The Turnbull government currently has a majority of one in the Lower House and this would mean the government would lose its majority and be forced to hold three by-elections which it would probably have a reasonable chance of winning. But trailing 53–47 in the polls, it probably wasn’t a chance that Malcolm Turnbull really wanted to take.
So despite a bit of huffing and puffing from the Prime Minister and Deputy Prime Minister everybody has gone strangely silent on the issue.
Except the three ministers who said, ” We have realised we should have offered an unconditional apology to the court. We offer that apology now and unreservedly withdraw all comments. It’s clear just how inaccurate our understanding was.”

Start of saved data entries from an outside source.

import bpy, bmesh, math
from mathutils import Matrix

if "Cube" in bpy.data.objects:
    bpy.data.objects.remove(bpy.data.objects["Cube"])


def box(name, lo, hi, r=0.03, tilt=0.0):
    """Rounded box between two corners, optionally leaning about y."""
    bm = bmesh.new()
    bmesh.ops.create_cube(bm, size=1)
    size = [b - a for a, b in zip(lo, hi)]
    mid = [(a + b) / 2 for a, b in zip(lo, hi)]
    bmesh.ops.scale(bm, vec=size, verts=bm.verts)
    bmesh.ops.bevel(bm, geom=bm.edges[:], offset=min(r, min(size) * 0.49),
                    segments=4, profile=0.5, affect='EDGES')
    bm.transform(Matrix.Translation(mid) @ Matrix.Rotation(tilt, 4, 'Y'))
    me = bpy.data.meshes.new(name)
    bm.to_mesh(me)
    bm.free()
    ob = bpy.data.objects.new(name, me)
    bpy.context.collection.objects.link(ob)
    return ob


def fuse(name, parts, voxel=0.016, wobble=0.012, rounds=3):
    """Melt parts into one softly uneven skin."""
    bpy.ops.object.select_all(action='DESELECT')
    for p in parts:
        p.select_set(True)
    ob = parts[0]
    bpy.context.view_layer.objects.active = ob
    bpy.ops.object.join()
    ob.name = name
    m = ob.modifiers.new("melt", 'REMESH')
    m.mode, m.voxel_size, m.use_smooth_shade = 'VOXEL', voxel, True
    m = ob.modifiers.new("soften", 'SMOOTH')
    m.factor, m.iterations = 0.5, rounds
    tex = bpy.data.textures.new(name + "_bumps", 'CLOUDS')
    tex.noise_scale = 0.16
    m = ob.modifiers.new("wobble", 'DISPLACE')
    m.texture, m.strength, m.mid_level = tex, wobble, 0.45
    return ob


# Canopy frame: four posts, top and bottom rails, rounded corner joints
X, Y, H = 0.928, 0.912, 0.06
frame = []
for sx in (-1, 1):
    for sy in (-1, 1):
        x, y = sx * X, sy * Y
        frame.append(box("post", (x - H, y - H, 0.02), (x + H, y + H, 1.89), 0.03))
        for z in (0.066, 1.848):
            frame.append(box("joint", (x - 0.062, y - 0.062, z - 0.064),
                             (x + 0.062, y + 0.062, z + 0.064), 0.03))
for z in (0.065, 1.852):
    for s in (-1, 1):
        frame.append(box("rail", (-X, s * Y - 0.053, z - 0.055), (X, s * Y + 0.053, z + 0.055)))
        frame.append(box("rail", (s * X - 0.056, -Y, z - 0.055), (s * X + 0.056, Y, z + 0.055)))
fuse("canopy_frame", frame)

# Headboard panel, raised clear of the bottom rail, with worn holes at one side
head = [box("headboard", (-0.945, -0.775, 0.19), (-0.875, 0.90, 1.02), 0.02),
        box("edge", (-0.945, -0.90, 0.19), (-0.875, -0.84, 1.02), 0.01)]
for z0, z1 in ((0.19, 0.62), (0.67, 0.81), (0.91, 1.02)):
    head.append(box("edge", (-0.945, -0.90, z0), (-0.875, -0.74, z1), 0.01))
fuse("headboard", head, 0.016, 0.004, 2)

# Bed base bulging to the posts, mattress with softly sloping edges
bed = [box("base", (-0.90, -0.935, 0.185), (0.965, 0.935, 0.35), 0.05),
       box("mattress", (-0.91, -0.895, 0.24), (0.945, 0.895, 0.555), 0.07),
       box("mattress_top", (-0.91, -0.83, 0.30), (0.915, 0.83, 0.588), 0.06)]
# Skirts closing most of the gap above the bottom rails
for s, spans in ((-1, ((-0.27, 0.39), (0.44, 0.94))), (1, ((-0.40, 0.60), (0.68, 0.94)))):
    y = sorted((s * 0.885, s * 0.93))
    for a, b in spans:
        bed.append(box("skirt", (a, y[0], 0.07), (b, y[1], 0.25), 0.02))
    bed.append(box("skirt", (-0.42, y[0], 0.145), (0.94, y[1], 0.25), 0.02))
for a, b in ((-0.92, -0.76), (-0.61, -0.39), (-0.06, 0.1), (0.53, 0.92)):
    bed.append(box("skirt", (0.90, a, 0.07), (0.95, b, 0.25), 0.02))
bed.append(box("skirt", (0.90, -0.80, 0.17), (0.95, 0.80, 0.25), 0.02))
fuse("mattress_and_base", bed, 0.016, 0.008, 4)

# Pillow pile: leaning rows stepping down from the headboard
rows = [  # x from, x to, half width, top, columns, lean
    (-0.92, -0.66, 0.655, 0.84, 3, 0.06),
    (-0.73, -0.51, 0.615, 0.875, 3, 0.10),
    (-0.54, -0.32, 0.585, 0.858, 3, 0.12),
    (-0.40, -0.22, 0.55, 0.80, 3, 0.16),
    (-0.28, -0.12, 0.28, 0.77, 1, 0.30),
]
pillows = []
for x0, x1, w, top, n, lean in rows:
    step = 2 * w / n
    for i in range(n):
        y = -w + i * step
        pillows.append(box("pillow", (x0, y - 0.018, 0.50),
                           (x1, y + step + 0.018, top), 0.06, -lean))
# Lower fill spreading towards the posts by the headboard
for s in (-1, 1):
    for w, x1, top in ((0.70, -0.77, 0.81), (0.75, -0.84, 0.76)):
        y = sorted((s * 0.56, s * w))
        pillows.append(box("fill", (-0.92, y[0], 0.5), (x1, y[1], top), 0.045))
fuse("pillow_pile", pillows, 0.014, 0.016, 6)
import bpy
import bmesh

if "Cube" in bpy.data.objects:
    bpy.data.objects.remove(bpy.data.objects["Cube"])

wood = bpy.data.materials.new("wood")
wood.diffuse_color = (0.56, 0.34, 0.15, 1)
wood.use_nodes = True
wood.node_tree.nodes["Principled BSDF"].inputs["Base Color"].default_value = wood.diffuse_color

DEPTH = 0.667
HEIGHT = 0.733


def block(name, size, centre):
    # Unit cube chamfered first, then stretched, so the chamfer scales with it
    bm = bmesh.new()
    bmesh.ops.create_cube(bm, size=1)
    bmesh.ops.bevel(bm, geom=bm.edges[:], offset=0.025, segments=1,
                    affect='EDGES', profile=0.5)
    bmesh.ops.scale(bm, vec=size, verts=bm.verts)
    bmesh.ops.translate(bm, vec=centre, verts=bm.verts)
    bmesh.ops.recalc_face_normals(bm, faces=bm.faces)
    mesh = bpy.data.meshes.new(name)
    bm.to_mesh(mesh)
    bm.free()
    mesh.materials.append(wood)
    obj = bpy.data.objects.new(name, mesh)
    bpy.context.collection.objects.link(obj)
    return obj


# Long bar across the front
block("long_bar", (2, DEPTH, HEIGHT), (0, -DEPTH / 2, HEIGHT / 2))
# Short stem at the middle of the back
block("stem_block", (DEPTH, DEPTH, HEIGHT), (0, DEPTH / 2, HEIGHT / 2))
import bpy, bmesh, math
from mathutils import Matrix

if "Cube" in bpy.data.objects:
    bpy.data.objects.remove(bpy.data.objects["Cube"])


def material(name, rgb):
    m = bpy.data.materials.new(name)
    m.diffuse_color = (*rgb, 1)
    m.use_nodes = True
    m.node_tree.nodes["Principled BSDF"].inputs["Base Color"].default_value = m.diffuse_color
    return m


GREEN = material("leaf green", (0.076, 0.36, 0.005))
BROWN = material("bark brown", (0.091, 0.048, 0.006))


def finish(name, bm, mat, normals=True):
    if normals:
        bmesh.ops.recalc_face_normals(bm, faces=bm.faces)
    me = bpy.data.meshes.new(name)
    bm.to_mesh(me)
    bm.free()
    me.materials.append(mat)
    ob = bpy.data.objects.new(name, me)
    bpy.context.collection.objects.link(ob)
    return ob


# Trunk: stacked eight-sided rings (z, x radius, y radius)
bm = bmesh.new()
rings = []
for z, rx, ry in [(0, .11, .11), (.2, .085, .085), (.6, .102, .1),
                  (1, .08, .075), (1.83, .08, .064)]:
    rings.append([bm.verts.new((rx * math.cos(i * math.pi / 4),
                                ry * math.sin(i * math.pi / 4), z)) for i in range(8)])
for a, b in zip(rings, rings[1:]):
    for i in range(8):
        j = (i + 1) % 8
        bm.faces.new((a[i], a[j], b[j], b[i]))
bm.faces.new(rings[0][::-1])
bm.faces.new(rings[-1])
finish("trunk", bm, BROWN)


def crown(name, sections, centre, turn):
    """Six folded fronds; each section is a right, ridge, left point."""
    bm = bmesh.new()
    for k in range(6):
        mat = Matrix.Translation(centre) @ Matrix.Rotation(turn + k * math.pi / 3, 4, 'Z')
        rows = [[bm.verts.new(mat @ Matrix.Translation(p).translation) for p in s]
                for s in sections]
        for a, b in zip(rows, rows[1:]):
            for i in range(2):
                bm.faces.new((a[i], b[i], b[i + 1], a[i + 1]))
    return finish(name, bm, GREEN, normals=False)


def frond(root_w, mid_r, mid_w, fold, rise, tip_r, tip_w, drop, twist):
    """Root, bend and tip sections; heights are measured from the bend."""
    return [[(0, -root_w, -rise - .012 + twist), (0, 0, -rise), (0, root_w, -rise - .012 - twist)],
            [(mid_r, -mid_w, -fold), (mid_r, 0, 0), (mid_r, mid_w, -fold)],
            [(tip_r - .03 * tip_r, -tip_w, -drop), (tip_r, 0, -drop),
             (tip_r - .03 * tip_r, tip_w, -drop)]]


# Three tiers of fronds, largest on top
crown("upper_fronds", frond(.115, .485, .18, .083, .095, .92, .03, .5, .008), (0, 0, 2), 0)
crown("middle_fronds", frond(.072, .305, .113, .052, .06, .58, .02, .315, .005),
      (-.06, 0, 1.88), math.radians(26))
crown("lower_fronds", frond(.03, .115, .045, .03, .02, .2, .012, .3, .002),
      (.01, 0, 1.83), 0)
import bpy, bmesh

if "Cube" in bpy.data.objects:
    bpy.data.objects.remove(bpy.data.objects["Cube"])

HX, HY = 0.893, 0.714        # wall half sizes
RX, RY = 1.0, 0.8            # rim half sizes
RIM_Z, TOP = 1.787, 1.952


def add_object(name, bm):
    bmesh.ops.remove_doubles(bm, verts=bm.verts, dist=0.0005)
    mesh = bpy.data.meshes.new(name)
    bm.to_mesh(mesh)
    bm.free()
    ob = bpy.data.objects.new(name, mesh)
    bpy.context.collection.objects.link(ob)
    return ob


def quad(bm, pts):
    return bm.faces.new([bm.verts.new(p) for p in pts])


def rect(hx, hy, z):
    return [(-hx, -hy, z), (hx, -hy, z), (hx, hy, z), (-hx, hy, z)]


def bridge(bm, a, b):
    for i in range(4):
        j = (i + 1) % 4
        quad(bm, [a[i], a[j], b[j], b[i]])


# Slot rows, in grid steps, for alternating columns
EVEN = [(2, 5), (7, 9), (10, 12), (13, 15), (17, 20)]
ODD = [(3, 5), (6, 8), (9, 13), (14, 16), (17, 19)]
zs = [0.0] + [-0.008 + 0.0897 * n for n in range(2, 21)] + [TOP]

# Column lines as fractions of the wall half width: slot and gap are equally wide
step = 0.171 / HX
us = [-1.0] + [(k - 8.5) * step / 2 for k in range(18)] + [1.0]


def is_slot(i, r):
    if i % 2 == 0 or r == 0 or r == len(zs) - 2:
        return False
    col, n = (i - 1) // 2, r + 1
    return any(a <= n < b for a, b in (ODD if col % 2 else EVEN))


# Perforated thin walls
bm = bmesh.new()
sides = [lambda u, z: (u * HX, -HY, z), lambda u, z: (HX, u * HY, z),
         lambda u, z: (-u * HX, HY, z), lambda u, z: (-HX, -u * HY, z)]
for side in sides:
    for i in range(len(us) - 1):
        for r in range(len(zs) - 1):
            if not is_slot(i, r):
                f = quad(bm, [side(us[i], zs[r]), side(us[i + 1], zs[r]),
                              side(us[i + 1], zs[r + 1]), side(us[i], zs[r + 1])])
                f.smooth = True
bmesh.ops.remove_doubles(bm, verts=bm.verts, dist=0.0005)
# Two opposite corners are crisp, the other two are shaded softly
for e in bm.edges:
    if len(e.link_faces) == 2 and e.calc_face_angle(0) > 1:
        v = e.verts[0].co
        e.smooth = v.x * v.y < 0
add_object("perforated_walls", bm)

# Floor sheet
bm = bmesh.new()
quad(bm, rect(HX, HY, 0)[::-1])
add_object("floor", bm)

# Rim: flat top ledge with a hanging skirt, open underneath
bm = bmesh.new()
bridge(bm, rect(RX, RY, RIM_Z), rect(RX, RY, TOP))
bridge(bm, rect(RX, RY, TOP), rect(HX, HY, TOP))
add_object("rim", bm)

And it was not a case of what Prime Minister Malcolm Turnbull argued when he said in defending the three ministers, arguing the courts “cannot be and are not immune from criticism, which may extend to robust observations of a particular decision or penalty”.
What happened here was that the ministers made their commentary while the Supreme Court was considering the case of a specific terrorist and the Ministers’ comments could be seen as an attempt to influence the outcome of the specific trial and this is something that the Chief Justice is rightly sensitive about.
If parliamentarians and the electorate, in general, are unhappy about the sentences that are handed down for terrorist offences then Parliament can change the laws and the courts will then enact those laws.
It is good to know that “robust observations” can be directed at politicians who cannot be and are not immune from criticism” nor from the consequences of their public statements.